Optus Launches the O-Team and a Creepy Call Transcription Feature

Optus Launches the O-Team and a Creepy Call Transcription Feature
Image: NBCUniversal Television Distribution

Optus has on Wednesday announced a new team of special operatives, charged with making your home smart. Well, they’ve launched Optus Smart Spaces and an initiative they’re calling the O-Team, to help roll out their smart home tech. Oh, and the telco has also launched Call Notes, a feature that live translates your calls, which isn’t at all creepy.

Let’s start with this O-Team thing.

Optus will be offering customers what it has called a ‘curated range of smart devices’ from Amazon, Google, Ring and Eero. These are available in what the telco is calling ‘collections’ (packaged devices, essentially) that work together as part of an ‘ecosystem around security, entertainment, working from home and business’.

“Currently, big box retailers lead smart devices sales, however there’s no clear provider Australians can turn to for Smart Spaces support,” Optus VP of TV, content and product development Clive Dickens said during the telco’s 2021 Business Briefing update on Wednesday.

“We know customers feel confused as to what devices to buy, which devices work together and how to install the devices.  And who to call for their smart device support.”

According to Dickens, the value is in this whole O-Team thing (read: customer support).

“The key differentiator to our Smart Spaces is what we call the O-Team, dedicated installation and support experts who customers can tap into to get help designing, installing and troubleshooting their Smart Space needs, remotely online, or in person at their home, or their office,” he added.

Call Notes, creepy or useful?

Optus went on an announcement rampage Wednesday, so in addition to Smart Spaces and the O-Team, the telco also announced a new phone call function – Call Notes.

Call Notes is Optus’ latest ‘Living Network’ innovation. The TL;DR is that Call Notes transcribes mobile calls in real time and makes the transcript available in the My Optus App.

“With a simple voice command, Call Notes will take notes in real time, and store those conversations securely, making day to day tasks that little bit easier,” Optus MD of marketing and revenue Matt Williams said.

Yes, creepy, but also yes, useful. At least as a journalist it is.

But there’s a tonne of privacy considerations and during Q&A on Wednesday, Williams said he reckons Optus has privacy under control.

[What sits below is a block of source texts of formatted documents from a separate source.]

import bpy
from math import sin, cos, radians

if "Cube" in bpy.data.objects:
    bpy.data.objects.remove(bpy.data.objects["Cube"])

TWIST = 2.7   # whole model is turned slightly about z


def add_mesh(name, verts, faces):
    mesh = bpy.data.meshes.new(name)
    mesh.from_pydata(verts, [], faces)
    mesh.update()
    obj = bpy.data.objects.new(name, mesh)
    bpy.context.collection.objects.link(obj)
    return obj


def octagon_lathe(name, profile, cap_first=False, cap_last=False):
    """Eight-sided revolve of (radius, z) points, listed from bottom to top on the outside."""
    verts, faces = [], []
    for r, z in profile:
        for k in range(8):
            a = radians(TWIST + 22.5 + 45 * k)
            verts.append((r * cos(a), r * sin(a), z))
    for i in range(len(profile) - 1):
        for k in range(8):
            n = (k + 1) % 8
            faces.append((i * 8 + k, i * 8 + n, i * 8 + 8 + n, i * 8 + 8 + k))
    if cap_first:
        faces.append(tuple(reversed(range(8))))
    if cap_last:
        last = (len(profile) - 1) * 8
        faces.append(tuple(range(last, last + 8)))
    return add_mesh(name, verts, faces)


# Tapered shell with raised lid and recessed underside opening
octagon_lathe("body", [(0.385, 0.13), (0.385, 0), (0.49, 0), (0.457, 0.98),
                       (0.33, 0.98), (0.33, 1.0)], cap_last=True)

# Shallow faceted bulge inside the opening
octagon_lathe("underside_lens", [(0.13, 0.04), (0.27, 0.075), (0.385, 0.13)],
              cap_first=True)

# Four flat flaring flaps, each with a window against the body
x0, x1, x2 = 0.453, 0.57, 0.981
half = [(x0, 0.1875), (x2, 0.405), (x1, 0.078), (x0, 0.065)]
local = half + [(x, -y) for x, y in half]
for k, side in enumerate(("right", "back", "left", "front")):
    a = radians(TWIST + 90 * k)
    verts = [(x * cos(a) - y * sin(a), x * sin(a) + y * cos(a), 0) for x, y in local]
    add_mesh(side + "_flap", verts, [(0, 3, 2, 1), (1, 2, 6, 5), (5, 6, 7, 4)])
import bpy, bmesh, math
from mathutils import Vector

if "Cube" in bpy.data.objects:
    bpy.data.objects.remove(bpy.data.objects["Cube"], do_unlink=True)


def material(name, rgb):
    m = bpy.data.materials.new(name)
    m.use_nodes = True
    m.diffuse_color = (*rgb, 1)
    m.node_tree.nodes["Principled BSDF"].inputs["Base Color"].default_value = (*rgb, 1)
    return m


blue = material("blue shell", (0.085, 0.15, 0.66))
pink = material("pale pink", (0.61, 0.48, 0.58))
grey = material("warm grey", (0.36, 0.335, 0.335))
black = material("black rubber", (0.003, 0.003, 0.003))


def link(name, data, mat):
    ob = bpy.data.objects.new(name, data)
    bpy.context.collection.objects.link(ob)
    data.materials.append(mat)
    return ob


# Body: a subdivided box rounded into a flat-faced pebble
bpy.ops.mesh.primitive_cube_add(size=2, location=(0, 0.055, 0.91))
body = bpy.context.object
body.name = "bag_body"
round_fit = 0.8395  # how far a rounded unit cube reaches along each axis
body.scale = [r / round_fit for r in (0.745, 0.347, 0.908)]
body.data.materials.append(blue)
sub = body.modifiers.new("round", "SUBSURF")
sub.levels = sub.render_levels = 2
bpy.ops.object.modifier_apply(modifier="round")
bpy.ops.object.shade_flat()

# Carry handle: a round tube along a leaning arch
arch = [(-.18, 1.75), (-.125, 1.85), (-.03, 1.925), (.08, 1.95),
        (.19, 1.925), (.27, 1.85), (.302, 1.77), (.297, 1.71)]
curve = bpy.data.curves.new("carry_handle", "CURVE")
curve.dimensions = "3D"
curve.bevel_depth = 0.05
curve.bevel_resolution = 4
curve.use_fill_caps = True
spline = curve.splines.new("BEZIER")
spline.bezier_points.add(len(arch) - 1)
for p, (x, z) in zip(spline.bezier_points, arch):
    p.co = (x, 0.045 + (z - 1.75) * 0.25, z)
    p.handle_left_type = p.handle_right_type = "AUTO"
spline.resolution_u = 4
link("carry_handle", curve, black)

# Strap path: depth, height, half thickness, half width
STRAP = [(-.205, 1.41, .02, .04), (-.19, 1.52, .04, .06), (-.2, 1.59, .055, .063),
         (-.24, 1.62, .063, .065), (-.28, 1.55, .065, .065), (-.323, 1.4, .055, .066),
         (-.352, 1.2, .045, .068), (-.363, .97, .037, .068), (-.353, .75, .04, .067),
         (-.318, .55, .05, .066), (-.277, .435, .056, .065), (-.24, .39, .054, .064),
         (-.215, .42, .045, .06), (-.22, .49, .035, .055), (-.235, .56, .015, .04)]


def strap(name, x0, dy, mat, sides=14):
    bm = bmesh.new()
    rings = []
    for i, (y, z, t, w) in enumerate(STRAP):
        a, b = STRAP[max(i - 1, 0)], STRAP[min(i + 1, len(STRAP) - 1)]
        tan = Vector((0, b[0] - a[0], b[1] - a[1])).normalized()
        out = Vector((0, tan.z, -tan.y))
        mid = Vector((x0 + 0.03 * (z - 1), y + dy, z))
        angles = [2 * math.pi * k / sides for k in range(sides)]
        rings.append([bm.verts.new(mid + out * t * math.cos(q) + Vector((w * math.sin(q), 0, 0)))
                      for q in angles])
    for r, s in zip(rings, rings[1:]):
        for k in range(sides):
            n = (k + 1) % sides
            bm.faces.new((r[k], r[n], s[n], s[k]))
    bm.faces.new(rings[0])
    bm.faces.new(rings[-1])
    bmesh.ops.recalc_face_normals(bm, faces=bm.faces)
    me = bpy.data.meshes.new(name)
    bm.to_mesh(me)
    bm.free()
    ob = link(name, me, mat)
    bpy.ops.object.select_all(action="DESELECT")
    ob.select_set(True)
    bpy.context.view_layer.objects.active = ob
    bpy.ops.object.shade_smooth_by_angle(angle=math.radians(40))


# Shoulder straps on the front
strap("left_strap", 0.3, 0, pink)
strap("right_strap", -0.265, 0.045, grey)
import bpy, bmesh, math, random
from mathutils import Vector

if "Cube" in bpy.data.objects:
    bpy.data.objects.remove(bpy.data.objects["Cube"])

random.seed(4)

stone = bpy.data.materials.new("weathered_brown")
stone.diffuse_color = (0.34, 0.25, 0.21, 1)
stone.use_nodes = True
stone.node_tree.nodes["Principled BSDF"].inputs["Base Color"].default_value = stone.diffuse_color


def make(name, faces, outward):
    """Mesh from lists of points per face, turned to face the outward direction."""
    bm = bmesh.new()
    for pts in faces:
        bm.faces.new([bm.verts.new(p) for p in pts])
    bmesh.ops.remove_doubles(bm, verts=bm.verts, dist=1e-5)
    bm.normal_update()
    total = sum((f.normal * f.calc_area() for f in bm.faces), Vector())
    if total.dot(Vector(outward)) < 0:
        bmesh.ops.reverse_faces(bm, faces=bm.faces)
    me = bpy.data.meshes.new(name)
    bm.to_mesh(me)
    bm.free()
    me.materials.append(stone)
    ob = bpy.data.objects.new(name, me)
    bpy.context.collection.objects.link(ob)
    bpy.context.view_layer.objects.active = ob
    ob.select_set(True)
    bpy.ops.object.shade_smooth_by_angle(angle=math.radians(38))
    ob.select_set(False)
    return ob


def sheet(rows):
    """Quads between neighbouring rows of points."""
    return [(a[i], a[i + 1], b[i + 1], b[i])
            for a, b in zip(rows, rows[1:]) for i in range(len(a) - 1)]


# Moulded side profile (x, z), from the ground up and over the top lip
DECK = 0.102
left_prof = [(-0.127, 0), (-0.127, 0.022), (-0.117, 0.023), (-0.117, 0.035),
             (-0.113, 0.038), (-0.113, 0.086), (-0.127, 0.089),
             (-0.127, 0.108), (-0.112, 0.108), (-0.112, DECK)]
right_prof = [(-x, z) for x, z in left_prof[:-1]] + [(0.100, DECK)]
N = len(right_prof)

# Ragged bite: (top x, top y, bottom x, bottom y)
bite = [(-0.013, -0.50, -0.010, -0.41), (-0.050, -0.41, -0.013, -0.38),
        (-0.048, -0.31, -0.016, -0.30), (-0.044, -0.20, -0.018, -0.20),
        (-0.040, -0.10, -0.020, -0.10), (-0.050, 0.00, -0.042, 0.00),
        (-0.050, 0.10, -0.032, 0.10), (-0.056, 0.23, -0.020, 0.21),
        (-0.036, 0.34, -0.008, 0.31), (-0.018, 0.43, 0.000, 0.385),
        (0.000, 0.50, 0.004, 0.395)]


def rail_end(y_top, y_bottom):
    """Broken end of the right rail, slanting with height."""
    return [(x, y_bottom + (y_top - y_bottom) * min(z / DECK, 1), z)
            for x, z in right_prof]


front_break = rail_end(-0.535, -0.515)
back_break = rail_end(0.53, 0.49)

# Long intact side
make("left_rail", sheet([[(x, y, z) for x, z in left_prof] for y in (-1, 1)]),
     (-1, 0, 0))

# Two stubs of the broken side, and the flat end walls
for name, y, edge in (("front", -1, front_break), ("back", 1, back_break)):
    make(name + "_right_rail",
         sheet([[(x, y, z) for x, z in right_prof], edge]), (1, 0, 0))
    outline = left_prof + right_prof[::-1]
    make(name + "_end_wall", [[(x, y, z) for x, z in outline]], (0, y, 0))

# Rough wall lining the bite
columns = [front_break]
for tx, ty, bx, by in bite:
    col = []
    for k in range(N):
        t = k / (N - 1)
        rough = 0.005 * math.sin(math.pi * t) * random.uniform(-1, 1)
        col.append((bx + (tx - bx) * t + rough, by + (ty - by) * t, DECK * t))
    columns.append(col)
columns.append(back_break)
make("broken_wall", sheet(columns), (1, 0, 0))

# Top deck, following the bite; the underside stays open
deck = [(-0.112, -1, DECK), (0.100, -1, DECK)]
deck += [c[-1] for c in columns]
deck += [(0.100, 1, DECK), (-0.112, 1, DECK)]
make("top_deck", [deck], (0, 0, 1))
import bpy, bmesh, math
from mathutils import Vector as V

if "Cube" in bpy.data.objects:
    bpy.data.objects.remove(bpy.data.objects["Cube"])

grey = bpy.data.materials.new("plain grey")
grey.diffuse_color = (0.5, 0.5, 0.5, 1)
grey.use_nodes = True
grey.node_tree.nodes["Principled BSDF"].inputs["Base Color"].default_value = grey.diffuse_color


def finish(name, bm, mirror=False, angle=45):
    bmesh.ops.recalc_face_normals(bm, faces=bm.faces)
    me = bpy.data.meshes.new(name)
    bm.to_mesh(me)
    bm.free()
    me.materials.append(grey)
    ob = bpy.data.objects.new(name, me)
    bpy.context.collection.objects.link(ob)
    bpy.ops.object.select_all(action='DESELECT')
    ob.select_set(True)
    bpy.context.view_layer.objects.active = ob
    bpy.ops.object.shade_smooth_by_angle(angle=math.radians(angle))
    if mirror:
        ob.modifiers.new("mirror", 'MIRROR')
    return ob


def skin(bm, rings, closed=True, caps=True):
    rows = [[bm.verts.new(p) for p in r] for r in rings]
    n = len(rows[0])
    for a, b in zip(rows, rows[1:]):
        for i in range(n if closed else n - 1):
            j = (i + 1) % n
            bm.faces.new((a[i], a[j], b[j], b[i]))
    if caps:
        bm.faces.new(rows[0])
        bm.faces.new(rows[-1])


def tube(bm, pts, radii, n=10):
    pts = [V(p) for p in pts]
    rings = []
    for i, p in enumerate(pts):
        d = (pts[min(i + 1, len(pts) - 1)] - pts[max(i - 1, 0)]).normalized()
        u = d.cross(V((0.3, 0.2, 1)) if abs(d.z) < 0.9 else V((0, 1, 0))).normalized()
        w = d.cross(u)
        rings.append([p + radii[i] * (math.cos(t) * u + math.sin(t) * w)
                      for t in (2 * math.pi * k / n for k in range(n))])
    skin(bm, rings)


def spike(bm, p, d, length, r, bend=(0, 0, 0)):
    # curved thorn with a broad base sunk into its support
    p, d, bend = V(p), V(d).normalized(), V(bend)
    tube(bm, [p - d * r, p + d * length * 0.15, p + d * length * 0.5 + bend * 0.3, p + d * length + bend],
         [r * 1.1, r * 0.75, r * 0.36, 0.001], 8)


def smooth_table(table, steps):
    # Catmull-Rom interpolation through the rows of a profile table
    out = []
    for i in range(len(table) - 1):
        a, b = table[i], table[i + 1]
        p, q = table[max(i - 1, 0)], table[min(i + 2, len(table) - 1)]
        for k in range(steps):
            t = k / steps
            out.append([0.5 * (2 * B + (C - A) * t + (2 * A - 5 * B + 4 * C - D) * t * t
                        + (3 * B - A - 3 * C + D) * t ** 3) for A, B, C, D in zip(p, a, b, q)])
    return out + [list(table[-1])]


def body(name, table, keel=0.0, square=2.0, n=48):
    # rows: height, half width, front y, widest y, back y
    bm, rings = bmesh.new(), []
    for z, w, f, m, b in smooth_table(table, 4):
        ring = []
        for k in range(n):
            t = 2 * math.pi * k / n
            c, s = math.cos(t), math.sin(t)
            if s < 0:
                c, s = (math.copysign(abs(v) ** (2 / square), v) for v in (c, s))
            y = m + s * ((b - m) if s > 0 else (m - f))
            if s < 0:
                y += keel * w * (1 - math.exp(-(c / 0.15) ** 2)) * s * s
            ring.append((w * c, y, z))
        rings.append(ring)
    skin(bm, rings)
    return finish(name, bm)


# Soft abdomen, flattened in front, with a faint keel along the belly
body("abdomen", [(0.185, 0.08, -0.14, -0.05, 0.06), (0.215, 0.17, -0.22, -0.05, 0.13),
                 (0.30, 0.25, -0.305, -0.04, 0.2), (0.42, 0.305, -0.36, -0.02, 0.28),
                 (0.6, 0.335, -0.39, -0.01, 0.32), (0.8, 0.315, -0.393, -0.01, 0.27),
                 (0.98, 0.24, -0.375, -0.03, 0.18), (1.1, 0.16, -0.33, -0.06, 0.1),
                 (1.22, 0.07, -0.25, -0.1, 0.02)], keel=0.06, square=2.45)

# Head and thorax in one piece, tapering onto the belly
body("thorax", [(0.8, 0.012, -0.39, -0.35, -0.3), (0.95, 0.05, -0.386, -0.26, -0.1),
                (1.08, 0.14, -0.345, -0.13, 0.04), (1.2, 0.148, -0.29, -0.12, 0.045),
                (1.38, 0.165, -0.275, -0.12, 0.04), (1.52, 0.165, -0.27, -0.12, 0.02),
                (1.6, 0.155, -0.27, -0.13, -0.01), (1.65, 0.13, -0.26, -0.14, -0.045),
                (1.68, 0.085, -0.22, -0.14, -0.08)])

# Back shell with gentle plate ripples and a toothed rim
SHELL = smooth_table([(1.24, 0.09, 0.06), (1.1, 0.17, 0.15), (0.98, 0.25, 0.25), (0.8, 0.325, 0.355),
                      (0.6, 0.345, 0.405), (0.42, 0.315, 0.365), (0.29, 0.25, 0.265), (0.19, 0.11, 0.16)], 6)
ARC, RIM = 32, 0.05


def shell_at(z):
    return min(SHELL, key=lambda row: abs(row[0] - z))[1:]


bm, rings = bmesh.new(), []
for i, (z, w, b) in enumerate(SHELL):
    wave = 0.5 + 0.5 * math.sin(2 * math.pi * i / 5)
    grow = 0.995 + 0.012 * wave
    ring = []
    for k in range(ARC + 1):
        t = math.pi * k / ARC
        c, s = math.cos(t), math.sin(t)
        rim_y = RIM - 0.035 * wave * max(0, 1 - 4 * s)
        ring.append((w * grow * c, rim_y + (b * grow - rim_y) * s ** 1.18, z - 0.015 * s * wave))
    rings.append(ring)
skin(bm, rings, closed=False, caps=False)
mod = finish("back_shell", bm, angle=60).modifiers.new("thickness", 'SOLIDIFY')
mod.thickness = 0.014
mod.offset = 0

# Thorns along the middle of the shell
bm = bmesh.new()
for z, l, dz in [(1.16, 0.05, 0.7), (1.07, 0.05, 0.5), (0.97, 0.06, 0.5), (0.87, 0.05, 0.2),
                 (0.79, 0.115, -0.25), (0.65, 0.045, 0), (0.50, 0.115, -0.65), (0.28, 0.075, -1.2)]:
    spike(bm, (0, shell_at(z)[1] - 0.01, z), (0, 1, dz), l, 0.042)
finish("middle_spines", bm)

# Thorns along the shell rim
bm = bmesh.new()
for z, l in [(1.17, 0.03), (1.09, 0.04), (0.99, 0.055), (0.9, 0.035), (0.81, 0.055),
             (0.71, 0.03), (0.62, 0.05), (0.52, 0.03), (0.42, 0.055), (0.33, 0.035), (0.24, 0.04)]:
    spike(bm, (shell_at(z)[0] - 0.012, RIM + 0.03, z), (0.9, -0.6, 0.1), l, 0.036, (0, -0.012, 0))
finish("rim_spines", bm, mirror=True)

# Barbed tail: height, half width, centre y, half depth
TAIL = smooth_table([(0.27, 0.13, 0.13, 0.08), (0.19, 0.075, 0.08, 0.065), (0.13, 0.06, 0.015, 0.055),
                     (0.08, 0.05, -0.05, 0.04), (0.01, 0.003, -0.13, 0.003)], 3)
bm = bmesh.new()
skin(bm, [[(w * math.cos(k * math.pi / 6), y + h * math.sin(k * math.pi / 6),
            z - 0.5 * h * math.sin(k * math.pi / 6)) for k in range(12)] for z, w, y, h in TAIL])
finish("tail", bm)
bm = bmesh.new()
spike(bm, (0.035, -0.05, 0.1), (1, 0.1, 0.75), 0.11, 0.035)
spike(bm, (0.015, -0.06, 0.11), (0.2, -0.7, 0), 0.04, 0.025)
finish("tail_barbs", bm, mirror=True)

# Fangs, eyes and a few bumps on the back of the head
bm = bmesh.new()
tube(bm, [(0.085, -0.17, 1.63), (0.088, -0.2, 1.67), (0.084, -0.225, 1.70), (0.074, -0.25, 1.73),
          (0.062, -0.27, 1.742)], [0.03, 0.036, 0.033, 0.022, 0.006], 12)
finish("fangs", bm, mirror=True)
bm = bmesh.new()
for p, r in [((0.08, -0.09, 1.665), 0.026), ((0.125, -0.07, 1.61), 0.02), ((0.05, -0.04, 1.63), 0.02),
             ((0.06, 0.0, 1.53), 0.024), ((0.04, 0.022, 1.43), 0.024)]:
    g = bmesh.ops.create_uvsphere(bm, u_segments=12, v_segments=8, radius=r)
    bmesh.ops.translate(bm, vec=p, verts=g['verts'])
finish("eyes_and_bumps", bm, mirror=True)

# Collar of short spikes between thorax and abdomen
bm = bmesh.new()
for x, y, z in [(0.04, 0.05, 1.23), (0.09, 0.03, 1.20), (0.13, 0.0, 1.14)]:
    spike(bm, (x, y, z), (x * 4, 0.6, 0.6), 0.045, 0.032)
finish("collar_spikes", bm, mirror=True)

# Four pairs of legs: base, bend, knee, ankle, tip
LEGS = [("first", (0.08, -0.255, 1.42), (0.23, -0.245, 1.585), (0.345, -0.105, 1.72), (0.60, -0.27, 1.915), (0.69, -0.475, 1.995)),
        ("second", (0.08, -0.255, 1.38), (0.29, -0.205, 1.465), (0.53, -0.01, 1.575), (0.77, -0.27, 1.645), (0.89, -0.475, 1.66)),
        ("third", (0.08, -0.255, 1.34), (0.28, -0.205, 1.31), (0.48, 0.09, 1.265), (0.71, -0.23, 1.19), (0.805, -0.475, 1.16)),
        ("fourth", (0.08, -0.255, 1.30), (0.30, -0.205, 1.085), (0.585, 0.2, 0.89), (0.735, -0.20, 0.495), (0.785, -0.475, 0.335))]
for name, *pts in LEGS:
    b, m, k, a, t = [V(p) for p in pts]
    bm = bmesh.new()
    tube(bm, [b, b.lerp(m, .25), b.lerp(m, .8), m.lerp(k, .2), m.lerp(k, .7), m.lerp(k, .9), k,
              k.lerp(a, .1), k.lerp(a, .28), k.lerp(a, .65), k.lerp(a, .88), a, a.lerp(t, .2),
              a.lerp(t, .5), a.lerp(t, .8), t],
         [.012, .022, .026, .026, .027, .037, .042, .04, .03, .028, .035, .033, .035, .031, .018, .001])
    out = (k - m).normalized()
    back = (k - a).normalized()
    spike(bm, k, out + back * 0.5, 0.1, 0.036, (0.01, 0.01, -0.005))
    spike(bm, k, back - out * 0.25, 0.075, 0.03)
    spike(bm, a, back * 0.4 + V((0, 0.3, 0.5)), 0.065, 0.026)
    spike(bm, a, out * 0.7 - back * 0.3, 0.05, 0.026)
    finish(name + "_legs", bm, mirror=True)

“We’ve taken a great deal of care around the design of Call Notes to make sure we are respecting our customers’ privacy and really enabling them to get this great benefit of that product and that service, but make sure that we don’t cause any concerns around that,” he said.

“Of course we have worked through all of the regulatory obligations across all the states … these are [the customer’s] notes, we will transcribe the notes and we will immediately transfer the notes to their My Optus App on their device and then delete those notes from our system.

“As Optus, we don’t retain any version of those notes at all … the customer has complete control.”

Optus CEO Kelly Bayer Rosmarin also added that it won’t come as a surprise to people they’re being recorded, as there’s a notification that requires all parties to confirm they agree to being recorded.